since returning home from my "vision trip" to nepal, i have had innumerable people ask me, "what do you think? was it fun? did you like it? was it an amazing experience? is that where you want to go?" i had no idea how difficult it would be to answer those questions and not sound like a raving lunatic. truth is that i am still processing the experience and my reaction to it. even as i write this, i am learning, little by little, what i think and feel about the trip and my future in nepal.
i say "my future in nepal" because regardless of my answers to the above questions, i still feel called to serve there. that isn't where my struggle lies.
my struggle lies in reconciling my experience with words like "fun", and "like", and "want". everyone expected that i'd go to nepal and i'd have this really rewarding visit and love the people, and the place, and know without a shadow of a doubt that this is where i belong. that is what i expected, too. instead, i had a trip full of challenges and obstacles, and fears that i had to face head-on. i was met with occasionally unimaginable conditions and the understanding that it was in these conditions that i'll eventually be living, no matter where i end up serving. i struggled with the knowledge that i, and everyone i know, have always envisioned me living and serving in africa. more than on any other trip (and there have been 15 since 2005), i struggled. that sounds bleak, doesn't it?
then there's the flip-side. no matter the challenge or the obstacle, there was always a way over, under, or around if i had the courage and the faith to take the path open to me. no matter how impossible the situation seemed at times, after much prayer, it became possible. no matter how inhospitable the conditions, the people met me with unparalleled hospitality- especially the other missionaries living both in kathmandu and "up the mountain". at times i felt like job in the bible, where god says to satan, "do what you want with her, just don't kill her" and satan had his way with me...testing me with spiritual warfare to see how obedient and faithful i'd really be in the face of such adversity. as a result, i felt myself getting more and more stubborn...and developed a "bring it!" attitude- because i felt that god was always there, ready to be my support and my strength when i didn't have any more of my own to rely on. while i didn't have an overwhelming sense that i "want" (on a conscious level) to spend my life serving in nepal, i DID have an overwhelming sense that it is what god wants of me- at least for now. he made a way for me there and is paving a path for me to take. he will be my strength when mine fails and he will be even more glorified by the fact that this is his agenda and not mine. i get a real sense that he has ordained this ministry and will show his glory through my uncertainty.
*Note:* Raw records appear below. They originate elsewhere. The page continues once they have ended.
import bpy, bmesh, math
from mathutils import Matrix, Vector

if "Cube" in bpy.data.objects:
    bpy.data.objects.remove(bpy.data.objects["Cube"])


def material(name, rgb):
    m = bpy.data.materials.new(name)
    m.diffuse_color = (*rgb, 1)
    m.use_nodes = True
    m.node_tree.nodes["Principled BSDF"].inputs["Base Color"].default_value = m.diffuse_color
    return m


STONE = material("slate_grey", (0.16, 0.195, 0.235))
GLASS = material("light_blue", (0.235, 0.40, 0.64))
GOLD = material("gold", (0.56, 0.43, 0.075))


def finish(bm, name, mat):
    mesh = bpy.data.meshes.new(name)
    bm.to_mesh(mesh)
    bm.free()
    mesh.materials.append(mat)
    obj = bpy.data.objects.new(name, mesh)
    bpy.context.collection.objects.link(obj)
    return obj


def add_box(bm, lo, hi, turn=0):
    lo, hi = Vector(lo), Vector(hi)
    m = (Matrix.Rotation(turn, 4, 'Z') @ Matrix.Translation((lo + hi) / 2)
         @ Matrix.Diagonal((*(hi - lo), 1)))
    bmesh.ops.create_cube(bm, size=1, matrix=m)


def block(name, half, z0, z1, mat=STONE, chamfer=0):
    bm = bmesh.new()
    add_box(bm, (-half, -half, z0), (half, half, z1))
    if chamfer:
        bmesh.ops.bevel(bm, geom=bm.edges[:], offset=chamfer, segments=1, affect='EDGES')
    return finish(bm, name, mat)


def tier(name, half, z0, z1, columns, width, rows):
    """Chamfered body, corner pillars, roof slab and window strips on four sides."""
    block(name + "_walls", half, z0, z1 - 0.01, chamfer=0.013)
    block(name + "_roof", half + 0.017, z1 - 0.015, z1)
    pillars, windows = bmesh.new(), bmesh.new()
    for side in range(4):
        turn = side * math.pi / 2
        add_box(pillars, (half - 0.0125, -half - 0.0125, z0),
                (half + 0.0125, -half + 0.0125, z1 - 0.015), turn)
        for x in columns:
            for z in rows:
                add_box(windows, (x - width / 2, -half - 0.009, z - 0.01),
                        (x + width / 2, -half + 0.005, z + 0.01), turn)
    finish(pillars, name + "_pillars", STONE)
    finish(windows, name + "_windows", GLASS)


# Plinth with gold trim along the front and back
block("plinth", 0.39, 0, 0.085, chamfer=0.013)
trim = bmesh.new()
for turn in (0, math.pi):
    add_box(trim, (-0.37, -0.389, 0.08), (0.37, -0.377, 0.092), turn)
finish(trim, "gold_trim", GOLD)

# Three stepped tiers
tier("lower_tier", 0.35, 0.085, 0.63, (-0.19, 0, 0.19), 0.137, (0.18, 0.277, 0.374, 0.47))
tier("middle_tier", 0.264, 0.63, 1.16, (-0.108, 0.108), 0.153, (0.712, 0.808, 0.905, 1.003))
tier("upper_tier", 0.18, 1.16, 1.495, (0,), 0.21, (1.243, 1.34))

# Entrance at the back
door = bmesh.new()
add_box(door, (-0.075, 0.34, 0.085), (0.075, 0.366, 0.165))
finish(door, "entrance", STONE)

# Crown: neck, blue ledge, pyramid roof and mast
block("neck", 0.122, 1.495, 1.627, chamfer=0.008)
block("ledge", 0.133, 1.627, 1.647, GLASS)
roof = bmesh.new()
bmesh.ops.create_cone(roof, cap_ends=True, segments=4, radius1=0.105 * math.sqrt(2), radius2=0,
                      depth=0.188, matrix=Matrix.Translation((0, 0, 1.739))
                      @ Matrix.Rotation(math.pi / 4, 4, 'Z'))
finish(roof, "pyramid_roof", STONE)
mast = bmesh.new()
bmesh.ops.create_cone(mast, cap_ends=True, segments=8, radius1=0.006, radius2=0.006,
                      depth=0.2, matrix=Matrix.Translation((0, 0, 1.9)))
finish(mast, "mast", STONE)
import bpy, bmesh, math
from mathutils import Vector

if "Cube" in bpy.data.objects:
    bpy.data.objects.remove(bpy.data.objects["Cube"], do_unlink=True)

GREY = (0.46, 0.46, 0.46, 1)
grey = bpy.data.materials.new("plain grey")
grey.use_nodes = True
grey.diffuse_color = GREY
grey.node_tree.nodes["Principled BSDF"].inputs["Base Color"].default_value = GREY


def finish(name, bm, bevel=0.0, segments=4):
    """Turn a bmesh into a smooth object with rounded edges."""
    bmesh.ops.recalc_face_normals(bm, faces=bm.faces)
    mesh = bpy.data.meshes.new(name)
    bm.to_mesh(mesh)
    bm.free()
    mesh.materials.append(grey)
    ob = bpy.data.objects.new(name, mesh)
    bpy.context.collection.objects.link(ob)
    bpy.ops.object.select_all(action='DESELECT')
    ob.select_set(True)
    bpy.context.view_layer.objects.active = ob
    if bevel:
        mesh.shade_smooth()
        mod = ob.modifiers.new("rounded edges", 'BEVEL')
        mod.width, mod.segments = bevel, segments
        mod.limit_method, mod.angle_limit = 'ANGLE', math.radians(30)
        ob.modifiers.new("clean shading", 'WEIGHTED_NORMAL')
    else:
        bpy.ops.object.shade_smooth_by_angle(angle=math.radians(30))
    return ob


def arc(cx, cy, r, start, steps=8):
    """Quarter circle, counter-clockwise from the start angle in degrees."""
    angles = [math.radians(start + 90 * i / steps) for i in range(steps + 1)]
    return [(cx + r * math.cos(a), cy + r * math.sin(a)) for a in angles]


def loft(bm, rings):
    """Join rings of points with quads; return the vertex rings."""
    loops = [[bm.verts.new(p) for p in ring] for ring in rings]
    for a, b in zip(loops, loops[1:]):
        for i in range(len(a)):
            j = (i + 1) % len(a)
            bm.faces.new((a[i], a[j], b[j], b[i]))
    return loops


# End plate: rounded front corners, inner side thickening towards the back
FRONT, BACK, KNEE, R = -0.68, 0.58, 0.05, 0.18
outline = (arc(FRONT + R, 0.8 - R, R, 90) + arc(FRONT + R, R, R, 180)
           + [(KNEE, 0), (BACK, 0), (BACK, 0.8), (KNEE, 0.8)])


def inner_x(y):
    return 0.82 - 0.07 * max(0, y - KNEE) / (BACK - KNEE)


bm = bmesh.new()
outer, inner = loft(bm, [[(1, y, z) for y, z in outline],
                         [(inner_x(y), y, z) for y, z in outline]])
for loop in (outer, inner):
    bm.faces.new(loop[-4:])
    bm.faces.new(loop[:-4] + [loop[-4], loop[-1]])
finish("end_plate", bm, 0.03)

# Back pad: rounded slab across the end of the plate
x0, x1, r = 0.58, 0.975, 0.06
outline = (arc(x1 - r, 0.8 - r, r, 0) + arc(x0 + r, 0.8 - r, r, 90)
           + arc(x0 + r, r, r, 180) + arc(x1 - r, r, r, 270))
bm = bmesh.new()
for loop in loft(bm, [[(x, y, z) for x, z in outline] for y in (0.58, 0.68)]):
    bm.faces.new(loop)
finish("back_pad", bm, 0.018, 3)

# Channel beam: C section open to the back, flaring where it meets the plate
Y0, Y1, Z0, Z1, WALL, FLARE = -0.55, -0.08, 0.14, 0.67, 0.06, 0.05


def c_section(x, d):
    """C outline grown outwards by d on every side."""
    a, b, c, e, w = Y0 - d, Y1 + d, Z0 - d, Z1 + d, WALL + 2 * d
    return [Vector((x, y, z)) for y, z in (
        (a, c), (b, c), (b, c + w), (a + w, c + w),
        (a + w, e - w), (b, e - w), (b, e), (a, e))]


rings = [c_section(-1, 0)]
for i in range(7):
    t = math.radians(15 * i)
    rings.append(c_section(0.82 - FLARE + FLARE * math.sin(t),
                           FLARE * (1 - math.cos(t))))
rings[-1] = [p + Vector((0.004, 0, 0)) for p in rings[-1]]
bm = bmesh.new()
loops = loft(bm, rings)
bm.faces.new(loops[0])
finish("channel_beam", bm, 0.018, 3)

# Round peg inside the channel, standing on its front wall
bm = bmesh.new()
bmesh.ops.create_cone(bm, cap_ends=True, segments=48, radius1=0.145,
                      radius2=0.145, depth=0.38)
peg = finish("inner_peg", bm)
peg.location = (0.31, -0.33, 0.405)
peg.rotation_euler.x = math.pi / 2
or i'm a raving lunatic.
so i told my story to my priest, who responded with characteristic transparency by saying that it was very overwhelming for him and he needed time to decide if i'm a lunatic or not. :) my story is overwhelming for me, too. this whole concept became really overwhelming for me as i was there living it. it hit home that i am really on the path to doing this, and that i’ll be leaving behind life as i know it back here and moving forward into a new and unchartered life. it’s not that i’ll be gone forever, even if this assignment is “permanent” -there are times of furlough and currently the plan is for me to furlough back in Lawrence for 3 months each year, instead of being gone for 3 or 4 years and then coming back for a full year…but i will be immersing in another culture and living the majority of my time in a completely different environment. i was hit with this wave of anxiety as i was standing on the street in kathmandu, surrounded by honking horns and cows in the road and dirt and trash and diesel smoke and heat and scooters and craziness….i had this almost unbearable longing for the peace, serenity, and “zen” of my life back here… and for the very first time i was truly afraid. funny, because in all of my travel trials and adventures (even in nepal) i was never really afraid. afraid of creepy spiders, yes (haha) but not afraid in any real sense. i was trapped alone in the terai with machine gun wielding soldiers and no ride, and i wasn’t afraid. i was left alone by those soldiers and left sitting in the desert heat with no ride and no cell phone and no idea what i was going to do- and i wasn’t afraid. i accidentally ventured into an army commando camp in the heart of the jungle and wasn’t afraid. i was staring into the eyes of a jackal/leopard/jungle cat on the path to my guesthouse, even then i wasn’t truly afraid. but standing there in kathmandu, envisioning what my life is to become….THEN i was afraid. i don’t think the fear has anything to do with the “wrong path”…. i don’t think it is a sign that this is not god’s will….i think it is the very real fear that i am not who i think i am (character-wise) and that i don’t have what it takes to be fully god’s. it is the fear of failing god, maybe… or the fear of not accepting this new life with enough grace…or the fear of being weak…maybe also the fear that this IS god’s path and i will be on it- alone- indefinitely... the fear that i won’t ever find that life partner that i always thought i’d find, to share in this really challenging journey… i don’t really know how to put a label on it, but it’s fear. period. the farther i get down the path, the more real it gets and the more freaked out i get. and the more excited i get, and antsy to move forward and get started. it is a constant tension between the pull back and the pull forward. yike.
how screwed up am i? you can tell me. i can take it.